Source records:
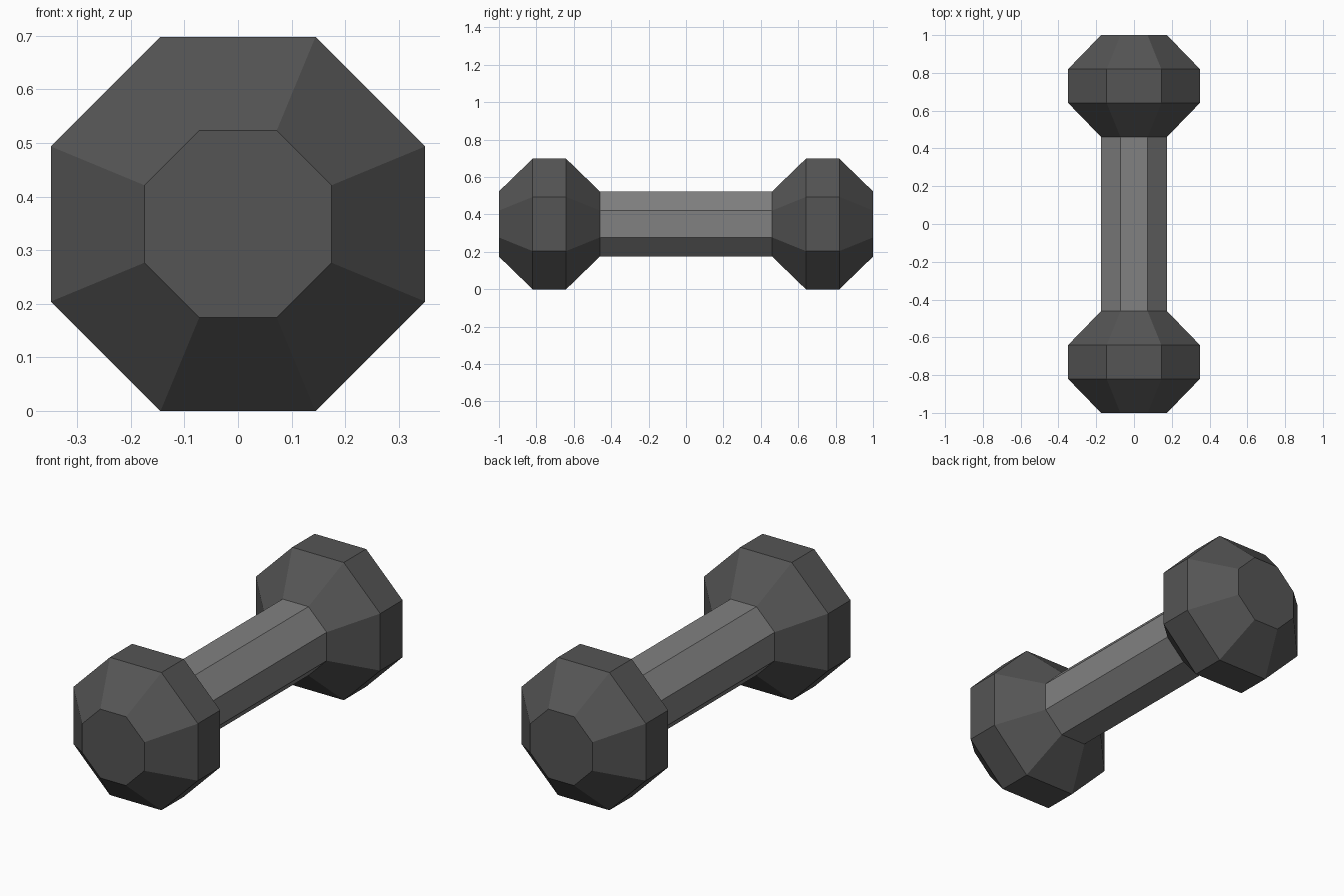
import bpy, bmesh, math

if "Cube" in bpy.data.objects:
    bpy.data.objects.remove(bpy.data.objects["Cube"])

SIDES = 8
OUTER, INNER = 0.349, 0.1745   # flat-to-centre distances
ZC = OUTER


def material(name, grey):
    m = bpy.data.materials.new(name)
    m.diffuse_color = (grey, grey, grey, 1)
    m.use_nodes = True
    m.node_tree.nodes["Principled BSDF"].inputs["Base Color"].default_value = m.diffuse_color
    return m


def lathe(name, profile, mat, cap_front=False, cap_back=False):
    """Octagonal rings along y from (y, apothem) pairs, y increasing."""
    bm = bmesh.new()
    rings = []
    for y, apothem in profile:
        r = apothem / math.cos(math.pi / SIDES)
        angles = [(k + 0.5) * 2 * math.pi / SIDES for k in range(SIDES)]
        rings.append([bm.verts.new((r * math.cos(a), y, ZC + r * math.sin(a)))
                      for a in angles])
    for a, b in zip(rings, rings[1:]):
        for k in range(SIDES):
            n = (k + 1) % SIDES
            bm.faces.new((a[k], b[k], b[n], a[n]))
    if cap_front:
        bm.faces.new(rings[0])
    if cap_back:
        bm.faces.new(rings[-1][::-1])
    mesh = bpy.data.meshes.new(name)
    bm.to_mesh(mesh)
    bm.free()
    mesh.materials.append(mat)
    ob = bpy.data.objects.new(name, mesh)
    bpy.context.collection.objects.link(ob)
    return ob


head_mat = material("dark_iron", 0.09)
bar_mat = material("grip_grey", 0.22)

# Bevelled end weights, mirrored front to back
head = [(-1.0, INNER), (-0.82, OUTER), (-0.641, OUTER), (-0.461, INNER)]
lathe("front_weight", head, head_mat, cap_front=True)
lathe("back_weight", [(-y, r) for y, r in reversed(head)], head_mat, cap_back=True)

# Handle meets the inner rim of each weight
lathe("handle", [(-0.461, INNER), (0.461, INNER)], bar_mat)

Activity: Tally the lines above containing "math". Answer with the count only.

Answer for the task: 4